In the summer of 1962 Lawmania
hit Old Trafford as fans instantly recognised a player brilliant
enough to win games almost single-handedly. Over the next six years,
he proved the catalyst for Matt Busby's final push for European
glory and, though he missed the final in 1968, few doubted his influence.
As distinguished Manchester United historian Brian Hughes makes
clear, Law, more than any other player, typified United's flamboyance
in this period.
In the latest of his biographies of former United greats Brian Hughes
traces the Scots career from his arrival at Huddersfield as a 16
year-old to the dramatic conclusion of his career at Old Trafford
playing for deadly rivals Manchester City. As Hughes discovers,
Law remained a headline-writer's dream throughout a career that
saw him land the FA Cup, European Cup and League Championship. Yet
more than mere honours, the fiery Scot was an icon of the sixties
and a hero to United fanatics on the Stretford End. His thrilling,
all-action style marked a player with few peers in this period while
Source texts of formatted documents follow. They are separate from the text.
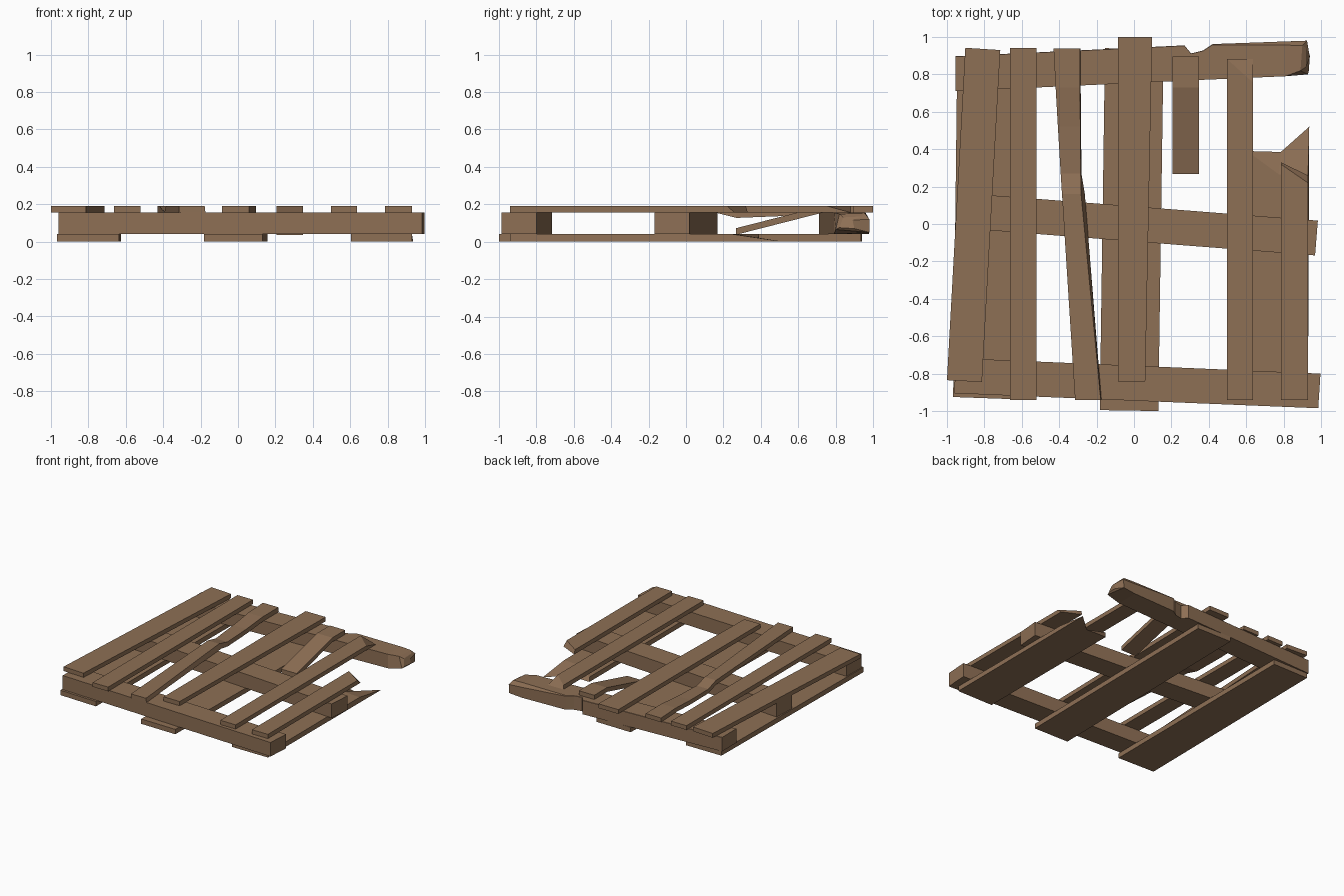
import bpy, bmesh

wood = bpy.data.materials.new("wood")
wood.diffuse_color = (0.27, 0.16, 0.09, 1)


def loft(name, sections):
    """Closed flat-faced solid through matching rings of points."""
    bm = bmesh.new()
    rings = [[bm.verts.new(p) for p in s] for s in sections]
    n = len(rings[0])
    for a, b in zip(rings, rings[1:]):
        for i in range(n):
            j = (i + 1) % n
            bm.faces.new((a[i], a[j], b[j], b[i]))
    bm.faces.new(rings[0])
    bm.faces.new(rings[-1])
    bmesh.ops.recalc_face_normals(bm, faces=bm.faces)
    me = bpy.data.meshes.new(name)
    bm.to_mesh(me)
    bm.free()
    me.materials.append(wood)
    ob = bpy.data.objects.new(name, me)
    bpy.context.collection.objects.link(ob)
    return ob


def plank(name, z0, z1, low, top=None):
    """Plank from its plan outline; a different top outline gives a torn end."""
    return loft(name, [[(x, y, z0) for x, y in low],
                       [(x, y, z1) for x, y in (top or low)]])


B0, B1, S1, T1 = 0.0, 0.04, 0.155, 0.19   # layer heights

# Bottom boards
plank("bottom_board_left", B0, B1,
      [(-0.967, -0.925), (-0.635, -0.937), (-0.625, 0.89), (-0.945, 0.89)])
plank("bottom_board_middle", B0, B1,
      [(-0.183, -0.995), (0.13, -1.0), (0.158, 0.935), (-0.155, 0.94)])
plank("bottom_board_broken", B0, B1,
      [(0.605, -0.94), (0.93, -0.94), (0.937, 0.52), (0.785, 0.385), (0.605, 0.39)],
      [(0.605, -0.94), (0.93, -0.94), (0.93, 0.25), (0.775, 0.265), (0.605, 0.39)])

# Cross beams
plank("front_beam", B1, S1,
      [(-0.96, -0.905), (0.985, -0.985), (0.997, -0.80), (-0.955, -0.717)])
plank("middle_beam", B1, S1,
      [(-0.95, -0.02), (0.968, -0.168), (0.983, 0.018), (-0.94, 0.167)])


# Back beam with a notch and a splintered, rounded-off right end
def beam_ring(x, y0, y1, cut_y=0.0, cut_z=0.0, z0=B1, z1=S1):
    return [(x, y0, z0), (x, y1, z0), (x, y1, z1 - cut_z),
            (x, y1 - cut_y, z1), (x, y0, z1)]


loft("back_beam", [
    beam_ring(-0.955, 0.71, 0.897, 0.002, 0.002),
    beam_ring(0.27, 0.766, 0.955, 0.002, 0.002),
    beam_ring(0.305, 0.768, 0.912, 0.002, 0.002),
    beam_ring(0.37, 0.771, 0.928, 0.002, 0.002),
    beam_ring(0.42, 0.773, 0.962, 0.004, 0.004),
    beam_ring(0.81, 0.79, 0.976, 0.02, 0.03),
    [(0.93, 0.80, 0.065), (0.92, 0.98, 0.05), (0.925, 0.98, 0.12),
     (0.90, 0.955, 0.152), (0.89, 0.82, 0.148)],
    [(0.935, 0.82, 0.075), (0.94, 0.90, 0.07), (0.94, 0.89, 0.115),
     (0.92, 0.94, 0.135), (0.92, 0.84, 0.13)],
])

# Intact top boards
plank("top_board_skewed", S1, T1,
      [(-1.0, -0.835), (-0.813, -0.845), (-0.715, 0.93), (-0.902, 0.942)])
plank("top_board_straight", S1, T1,
      [(-0.663, -0.94), (-0.522, -0.94), (-0.522, 0.94), (-0.663, 0.94)])
plank("top_board_middle", S1, T1,
      [(-0.085, -0.843), (0.06, -0.843), (0.097, 1.0), (-0.085, 1.0)])

# Torn top boards on the right
plank("top_board_torn", S1, T1,
      [(0.497, -0.94), (0.637, -0.94), (0.637, 0.882), (0.497, 0.882)],
      [(0.497, -0.94), (0.637, -0.94), (0.637, 0.755), (0.497, 0.882)])
plank("top_board_short", S1, T1,
      [(0.785, -0.94), (0.93, -0.94), (0.93, 0.26), (0.785, 0.33)],
      [(0.785, -0.94), (0.93, -0.94), (0.93, 0.22), (0.785, 0.32)])

# Bent slanted board, sagging slightly behind the middle beam
bend = [(0.938, -0.43, -0.29, 0), (0.73, -0.419, -0.289, 0),
        (0.52, -0.407, -0.287, -0.018), (0.27, -0.392, -0.285, -0.028),
        (0.16, -0.385, -0.283, 0), (-0.94, -0.315, -0.178, 0)]
loft("top_board_bent", [
    [(l, y, S1 + d), (r + (0.02 if -0.9 < y < 0.2 else 0.004), y, S1 + d),
     (r, y, T1 + d), (l, y, T1 + d)] for y, l, r, d in bend])

# Snapped board hanging down from the back beam
loft("top_board_hanging", [
    [(0.207, y, z), (0.347, y, z), (0.347, y, z + 0.035), (0.207, y, z + 0.035)]
    for y, z in [(0.895, S1), (0.73, S1), (0.267, 0.037)]])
his ability to win games almost single-handed made him the greatest
British player of his generation.
In 1964 Denis was voted European Footballer of the Year, beating
the likes of Luis Suarez and Eusebio to the coveted title. Yet his
meteoric rise to fame didn't seem at all likely when, aged 15, he
was scouted while playing for his school in Aberdeen. Scrawny and
skinny, Law played with a squint until an operation corrected his
vision. When he entered Huddersfield manager Andy Beattie's office
for the first time, the manager believed he was the subject of an
elaborate and very cruel practical joke.
Yet Law proved his doubters emphatically wrong. Under Beattie's
successor, Bill Shankly, he came on leaps and bounds, his magnificent
natural technique now allied to a strength able to withstand the
attentions of the burliest of defenders. By 1958 he was capped for
Scotland aged just 18 and in 1960 and 1961 he was the subject of
big money moves to Manchester City and, later, Torino. But Law seemed
destined for Matt Busby's Manchester United. Busby had already tried
to sign the 16 year-old Law in 1956 but was turned down, so when
Denis fell out with Torino's officials he was quickly on the phone
The mid-sixties saw Denis don the mantel 'King' of Old Trafford
for while Bobby Charlton was respected and George Best adored, Law
was a fan's footballer, living out the dreams of his admirers before
the Stretford End. Even his role in United's eventual fall from
grace and relegation to the Second Division didn't dim the supporters'
affection for him. Quite simply he remains 'the King'.